● **Work item**
Go through the records and report each line in which the word "objects" occurs.

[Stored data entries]
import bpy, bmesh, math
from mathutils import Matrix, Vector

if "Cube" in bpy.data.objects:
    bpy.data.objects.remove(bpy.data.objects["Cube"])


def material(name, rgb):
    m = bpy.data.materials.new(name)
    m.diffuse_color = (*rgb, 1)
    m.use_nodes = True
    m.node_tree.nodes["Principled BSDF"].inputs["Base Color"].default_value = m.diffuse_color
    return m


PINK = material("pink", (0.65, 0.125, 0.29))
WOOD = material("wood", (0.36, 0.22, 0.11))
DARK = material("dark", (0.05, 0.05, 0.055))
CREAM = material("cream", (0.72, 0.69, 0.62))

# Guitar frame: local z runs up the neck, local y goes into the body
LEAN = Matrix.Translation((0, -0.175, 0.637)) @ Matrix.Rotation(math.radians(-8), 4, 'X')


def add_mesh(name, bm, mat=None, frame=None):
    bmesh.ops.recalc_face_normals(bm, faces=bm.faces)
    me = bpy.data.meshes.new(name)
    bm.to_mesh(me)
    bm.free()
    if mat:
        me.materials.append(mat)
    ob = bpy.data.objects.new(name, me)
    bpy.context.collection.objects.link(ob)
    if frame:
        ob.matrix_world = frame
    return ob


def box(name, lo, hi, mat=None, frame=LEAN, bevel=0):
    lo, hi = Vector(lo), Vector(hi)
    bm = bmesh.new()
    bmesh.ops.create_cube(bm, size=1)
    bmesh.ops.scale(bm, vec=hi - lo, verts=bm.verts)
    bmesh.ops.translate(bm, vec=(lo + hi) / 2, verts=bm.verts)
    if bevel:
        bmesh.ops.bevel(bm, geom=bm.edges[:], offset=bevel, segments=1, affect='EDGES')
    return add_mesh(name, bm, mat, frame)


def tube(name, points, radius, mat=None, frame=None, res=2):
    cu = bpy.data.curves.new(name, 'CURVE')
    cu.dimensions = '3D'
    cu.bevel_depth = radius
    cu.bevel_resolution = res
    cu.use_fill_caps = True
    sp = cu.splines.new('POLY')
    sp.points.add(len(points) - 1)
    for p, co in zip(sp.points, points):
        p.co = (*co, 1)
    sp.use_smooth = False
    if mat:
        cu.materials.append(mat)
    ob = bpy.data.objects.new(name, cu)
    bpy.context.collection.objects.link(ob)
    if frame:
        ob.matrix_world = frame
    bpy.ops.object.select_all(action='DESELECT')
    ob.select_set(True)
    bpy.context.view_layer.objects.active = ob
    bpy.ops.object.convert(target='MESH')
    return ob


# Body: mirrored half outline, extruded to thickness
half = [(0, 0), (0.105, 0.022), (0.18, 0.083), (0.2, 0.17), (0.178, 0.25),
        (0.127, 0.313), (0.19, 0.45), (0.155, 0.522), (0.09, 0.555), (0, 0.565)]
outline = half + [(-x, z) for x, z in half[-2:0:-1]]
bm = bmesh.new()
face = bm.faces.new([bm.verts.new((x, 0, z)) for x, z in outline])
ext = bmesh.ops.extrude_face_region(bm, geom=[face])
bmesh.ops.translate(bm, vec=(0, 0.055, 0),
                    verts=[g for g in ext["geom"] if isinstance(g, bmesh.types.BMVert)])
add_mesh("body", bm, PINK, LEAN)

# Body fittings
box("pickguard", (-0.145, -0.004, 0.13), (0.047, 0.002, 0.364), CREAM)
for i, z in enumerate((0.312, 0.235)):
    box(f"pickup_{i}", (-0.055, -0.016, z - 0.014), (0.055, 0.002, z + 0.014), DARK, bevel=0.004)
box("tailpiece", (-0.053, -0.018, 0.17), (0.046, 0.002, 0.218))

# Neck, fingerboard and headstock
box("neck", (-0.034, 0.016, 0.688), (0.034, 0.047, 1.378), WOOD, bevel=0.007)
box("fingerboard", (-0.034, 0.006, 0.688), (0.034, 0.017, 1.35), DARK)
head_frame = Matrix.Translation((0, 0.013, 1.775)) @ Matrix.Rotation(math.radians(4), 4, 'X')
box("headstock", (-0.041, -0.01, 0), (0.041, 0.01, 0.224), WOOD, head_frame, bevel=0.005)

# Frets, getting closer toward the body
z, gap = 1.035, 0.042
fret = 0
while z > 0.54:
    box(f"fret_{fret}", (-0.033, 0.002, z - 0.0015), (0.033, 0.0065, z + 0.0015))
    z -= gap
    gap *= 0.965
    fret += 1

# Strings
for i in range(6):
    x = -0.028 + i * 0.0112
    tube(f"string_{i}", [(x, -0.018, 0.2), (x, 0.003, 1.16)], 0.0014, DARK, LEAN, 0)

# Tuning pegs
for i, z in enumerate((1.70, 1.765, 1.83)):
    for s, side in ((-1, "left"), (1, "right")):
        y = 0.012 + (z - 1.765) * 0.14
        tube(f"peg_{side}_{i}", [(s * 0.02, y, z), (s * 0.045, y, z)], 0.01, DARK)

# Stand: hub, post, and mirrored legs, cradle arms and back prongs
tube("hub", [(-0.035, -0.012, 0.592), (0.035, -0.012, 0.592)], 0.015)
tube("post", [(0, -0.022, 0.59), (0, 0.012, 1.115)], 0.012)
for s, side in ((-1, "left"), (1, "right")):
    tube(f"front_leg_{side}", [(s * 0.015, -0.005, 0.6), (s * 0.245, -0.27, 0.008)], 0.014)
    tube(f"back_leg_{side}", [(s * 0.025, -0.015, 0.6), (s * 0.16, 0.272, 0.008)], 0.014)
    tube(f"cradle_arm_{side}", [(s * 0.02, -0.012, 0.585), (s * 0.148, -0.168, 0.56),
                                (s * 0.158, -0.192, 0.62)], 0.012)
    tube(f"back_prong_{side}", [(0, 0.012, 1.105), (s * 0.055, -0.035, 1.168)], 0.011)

● **Solution for this problem**
if "Cube" in bpy.data.objects:
    bpy.data.objects.remove(bpy.data.objects["Cube"])
    ob = bpy.data.objects.new(name, me)
    bpy.context.collection.objects.link(ob)
    ob = bpy.data.objects.new(name, cu)
    bpy.context.collection.objects.link(ob)
    bpy.context.view_layer.objects.active = ob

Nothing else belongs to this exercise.